Fidel Castro is relevant– and alive. This the latest from Cuban state newspaper Granma, which has published a first-person account of a university student’s encounter with the dictator.
In an article titled “Fidel is Out of Sight!” University of Havana student Randy Perdomo García recounts his encounters with the leader of the communist revolution, who handed the island over to his brother, Raúl, in 2008, citing health issues and triggering a seemingly endless cycle of death rumors. The article appears to be a rebuttal to the latest Castro death rumors surfacing in early January, partially as a response to President Obama’s concessions to the Cuban government in December.
The article begins:
Because all of Cuba yearns to know of him and because I also enormously desire to tell it, this is the story of when a young college student in 2015, president of the University Student Federation of the University of Havana, personally conversed with the historic leader of the Cuban revolution.
García commences by recalling a phone conversation with Castro, who reminisces that it has been 70 years since he enrolled at the University of Havana. He asks trivial questions like, “How many chairs are in a classroom at the Physics Department?” This sent García into a paroxysm of tween-ish admiration: “I was speechless, of course, impressed by his infinite curiosity,” he writes of the chairs question.
García then claims he met with Castro personally, and that the former leader was not only alive, but lucid.
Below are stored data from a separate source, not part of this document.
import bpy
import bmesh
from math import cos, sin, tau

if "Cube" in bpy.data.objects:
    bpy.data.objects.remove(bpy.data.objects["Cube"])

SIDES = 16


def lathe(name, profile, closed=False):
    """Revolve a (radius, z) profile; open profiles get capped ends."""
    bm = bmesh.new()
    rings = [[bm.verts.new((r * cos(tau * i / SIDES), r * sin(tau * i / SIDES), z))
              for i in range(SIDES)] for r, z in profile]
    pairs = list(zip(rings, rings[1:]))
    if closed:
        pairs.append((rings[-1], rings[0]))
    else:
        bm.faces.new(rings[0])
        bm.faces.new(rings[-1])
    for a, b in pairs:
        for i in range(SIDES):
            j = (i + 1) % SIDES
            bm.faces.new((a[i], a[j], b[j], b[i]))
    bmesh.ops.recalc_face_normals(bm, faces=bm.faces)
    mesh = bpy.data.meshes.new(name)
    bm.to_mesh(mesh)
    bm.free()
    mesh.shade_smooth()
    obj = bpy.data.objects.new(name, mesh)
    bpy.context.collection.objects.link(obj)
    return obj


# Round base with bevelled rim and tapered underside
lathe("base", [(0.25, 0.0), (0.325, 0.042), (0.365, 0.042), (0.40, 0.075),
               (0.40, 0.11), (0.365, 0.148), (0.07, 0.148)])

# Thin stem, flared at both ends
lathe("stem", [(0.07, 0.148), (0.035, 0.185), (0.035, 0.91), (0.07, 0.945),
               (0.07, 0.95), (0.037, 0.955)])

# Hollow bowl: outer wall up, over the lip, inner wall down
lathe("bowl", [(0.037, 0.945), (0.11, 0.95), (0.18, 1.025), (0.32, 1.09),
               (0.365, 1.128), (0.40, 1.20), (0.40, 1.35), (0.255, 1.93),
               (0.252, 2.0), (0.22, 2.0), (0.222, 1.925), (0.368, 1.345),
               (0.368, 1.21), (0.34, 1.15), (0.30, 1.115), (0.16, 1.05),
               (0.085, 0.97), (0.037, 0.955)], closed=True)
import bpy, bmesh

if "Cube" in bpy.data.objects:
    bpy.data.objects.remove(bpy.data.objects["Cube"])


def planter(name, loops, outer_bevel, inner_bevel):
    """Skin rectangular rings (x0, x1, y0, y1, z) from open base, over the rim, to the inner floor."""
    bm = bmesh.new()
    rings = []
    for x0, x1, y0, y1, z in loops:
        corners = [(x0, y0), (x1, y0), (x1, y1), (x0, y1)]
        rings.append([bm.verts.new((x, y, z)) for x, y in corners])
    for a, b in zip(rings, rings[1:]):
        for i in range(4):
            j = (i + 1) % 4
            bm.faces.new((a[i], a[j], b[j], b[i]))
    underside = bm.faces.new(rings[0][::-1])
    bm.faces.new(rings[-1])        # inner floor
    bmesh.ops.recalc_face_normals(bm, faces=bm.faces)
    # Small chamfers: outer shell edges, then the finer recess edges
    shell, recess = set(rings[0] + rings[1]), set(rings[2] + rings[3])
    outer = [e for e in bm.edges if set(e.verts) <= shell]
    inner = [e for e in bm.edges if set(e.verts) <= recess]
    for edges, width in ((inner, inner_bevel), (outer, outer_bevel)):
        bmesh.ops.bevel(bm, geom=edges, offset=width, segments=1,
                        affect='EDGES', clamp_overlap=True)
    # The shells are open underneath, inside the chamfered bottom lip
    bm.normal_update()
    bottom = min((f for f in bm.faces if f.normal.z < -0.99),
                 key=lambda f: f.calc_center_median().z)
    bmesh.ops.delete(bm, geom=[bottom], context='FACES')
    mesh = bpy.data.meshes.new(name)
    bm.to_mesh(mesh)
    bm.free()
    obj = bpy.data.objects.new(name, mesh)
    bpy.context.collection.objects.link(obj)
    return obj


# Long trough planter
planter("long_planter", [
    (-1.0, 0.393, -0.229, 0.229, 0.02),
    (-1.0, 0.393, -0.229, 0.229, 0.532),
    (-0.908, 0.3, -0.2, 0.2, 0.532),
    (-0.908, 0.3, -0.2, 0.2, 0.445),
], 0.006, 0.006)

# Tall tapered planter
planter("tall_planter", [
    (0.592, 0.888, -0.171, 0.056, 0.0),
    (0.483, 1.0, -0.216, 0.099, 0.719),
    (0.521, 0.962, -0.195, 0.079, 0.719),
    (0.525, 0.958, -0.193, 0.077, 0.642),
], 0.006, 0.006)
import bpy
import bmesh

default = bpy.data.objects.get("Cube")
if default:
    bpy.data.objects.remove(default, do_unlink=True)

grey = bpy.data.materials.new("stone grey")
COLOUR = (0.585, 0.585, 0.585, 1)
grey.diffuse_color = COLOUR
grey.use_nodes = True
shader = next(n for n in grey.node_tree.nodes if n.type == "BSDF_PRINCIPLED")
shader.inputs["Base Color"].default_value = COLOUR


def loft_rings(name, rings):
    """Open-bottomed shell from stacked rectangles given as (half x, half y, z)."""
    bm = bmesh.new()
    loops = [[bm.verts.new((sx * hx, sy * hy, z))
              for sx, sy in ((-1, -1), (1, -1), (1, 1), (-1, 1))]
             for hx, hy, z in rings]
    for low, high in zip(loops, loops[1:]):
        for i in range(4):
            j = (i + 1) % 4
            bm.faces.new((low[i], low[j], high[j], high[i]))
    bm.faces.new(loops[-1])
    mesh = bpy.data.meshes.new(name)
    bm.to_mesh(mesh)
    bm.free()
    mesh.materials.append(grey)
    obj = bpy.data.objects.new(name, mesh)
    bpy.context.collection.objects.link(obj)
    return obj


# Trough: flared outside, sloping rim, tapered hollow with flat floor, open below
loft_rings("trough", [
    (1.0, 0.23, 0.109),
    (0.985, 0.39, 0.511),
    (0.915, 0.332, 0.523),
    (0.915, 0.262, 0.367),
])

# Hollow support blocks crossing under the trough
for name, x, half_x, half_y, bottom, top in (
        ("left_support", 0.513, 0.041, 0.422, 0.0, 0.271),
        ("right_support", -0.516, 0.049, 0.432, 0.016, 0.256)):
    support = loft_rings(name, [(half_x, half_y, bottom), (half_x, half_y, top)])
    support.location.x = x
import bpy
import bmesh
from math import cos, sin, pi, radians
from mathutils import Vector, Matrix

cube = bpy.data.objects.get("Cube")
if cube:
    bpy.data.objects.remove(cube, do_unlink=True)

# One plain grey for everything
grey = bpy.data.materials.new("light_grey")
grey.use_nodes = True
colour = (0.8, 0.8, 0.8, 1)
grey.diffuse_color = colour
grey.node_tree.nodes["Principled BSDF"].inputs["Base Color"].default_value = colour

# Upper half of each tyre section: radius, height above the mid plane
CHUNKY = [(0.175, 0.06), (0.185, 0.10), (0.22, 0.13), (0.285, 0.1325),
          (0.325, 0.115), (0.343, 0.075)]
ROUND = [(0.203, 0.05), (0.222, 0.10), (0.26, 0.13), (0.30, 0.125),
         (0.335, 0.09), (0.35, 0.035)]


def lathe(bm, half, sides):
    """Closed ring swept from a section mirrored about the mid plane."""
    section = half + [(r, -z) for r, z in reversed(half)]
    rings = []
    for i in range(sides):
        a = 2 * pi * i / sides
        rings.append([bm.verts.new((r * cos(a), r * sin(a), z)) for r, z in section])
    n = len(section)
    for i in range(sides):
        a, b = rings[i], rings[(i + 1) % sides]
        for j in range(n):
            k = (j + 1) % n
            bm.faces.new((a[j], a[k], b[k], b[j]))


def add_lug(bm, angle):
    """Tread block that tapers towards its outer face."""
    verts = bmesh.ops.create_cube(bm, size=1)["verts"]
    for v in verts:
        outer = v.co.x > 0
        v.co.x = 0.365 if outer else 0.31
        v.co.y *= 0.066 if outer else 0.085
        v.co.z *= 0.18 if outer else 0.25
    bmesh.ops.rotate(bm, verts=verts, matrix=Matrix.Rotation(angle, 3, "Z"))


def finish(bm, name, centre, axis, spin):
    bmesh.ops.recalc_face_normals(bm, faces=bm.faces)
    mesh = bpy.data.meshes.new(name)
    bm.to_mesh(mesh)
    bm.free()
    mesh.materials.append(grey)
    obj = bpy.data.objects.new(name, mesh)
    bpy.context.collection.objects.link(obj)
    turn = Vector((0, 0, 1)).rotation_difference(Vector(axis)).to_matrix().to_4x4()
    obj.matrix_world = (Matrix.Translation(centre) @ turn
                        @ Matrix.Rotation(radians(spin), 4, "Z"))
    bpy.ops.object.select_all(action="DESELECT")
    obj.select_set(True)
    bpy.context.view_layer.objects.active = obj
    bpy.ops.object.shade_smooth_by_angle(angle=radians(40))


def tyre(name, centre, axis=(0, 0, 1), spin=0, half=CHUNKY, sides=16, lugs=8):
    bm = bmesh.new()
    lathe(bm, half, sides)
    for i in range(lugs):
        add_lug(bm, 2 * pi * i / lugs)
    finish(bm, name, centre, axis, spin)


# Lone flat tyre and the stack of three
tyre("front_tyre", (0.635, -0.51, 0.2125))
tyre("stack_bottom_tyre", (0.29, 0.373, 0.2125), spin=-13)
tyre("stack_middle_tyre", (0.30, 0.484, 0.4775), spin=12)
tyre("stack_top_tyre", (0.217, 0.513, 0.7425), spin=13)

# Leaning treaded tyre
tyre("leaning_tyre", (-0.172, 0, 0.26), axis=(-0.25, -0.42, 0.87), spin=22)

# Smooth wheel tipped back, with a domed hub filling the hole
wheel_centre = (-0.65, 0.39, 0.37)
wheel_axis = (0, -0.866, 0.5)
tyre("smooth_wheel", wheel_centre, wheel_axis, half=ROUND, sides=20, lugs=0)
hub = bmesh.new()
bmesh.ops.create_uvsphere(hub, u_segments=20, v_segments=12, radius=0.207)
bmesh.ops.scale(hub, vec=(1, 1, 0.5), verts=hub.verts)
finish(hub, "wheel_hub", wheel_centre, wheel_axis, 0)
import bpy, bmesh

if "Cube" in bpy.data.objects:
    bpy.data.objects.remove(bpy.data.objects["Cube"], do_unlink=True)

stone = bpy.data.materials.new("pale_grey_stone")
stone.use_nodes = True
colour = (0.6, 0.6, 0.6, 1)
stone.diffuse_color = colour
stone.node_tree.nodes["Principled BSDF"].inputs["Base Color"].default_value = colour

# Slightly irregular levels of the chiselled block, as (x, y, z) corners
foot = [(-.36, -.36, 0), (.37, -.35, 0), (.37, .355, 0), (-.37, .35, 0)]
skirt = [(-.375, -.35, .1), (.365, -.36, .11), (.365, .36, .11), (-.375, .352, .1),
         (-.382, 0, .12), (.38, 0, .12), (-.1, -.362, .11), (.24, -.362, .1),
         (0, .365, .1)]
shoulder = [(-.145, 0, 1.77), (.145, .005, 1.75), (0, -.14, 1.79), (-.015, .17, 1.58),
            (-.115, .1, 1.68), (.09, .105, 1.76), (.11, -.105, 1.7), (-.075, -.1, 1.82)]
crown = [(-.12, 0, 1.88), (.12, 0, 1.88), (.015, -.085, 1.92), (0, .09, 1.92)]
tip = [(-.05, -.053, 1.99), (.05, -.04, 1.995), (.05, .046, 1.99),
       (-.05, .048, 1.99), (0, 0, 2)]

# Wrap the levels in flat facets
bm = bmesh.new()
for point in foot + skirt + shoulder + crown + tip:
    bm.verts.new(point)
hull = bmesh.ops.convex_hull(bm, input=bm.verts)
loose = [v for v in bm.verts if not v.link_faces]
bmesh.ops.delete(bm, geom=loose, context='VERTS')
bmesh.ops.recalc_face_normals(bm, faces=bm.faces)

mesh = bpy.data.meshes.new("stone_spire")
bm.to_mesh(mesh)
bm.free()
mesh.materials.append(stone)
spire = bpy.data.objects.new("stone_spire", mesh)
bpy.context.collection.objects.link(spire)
He mentions that Castro repeatedly claims García looks like José Antonio Echeverría, the leader of the Revolutionary Directorate, a competing anti-Batista group whose members were killed during a siege of the presidential palace.
Here is a side-by-side of García and Echeverría, whom Castro allegedly said, on multiple occasions, looked similar:
The images of García with Castro and his first-person testimony are the second attempt on Granma‘s part to prove that Castro is not dead. In late January, Castro allegedly penned one of his “Reflections” columns to call on Cubans not to “trust” the American government despite the new concessions on the part of the White House. Castro also allegedly wrote a letter to Diego Armando Maradona, the legendary Argentine soccer player and staunch supporter of a number of Latin America’s most oppressive heads of state.
The new photos can be interpreted as proof that this was not enough to quell the rumors, as well as the admission on García’s part that Cubans “yearn” to know any news about Castro. But they raise another important question: why the fascination with 2015 Fidel Castro–alive or dead? He has not been making major policy decisions within the Cuban government for years, and his death would only consolidate Raúl Castro’s power over the Communist Party. Cynics and longtime observers of Cuban politics–often one and the same–will find it difficult not to argue that the conditions of life for the average Cuban will change little if the government announces that Castro has died. They will lament, also, the spotlight resting on the face of the Revolution’s evil, rather than on the faces of millions of victims of his regime–both those on the island and in the global diaspora.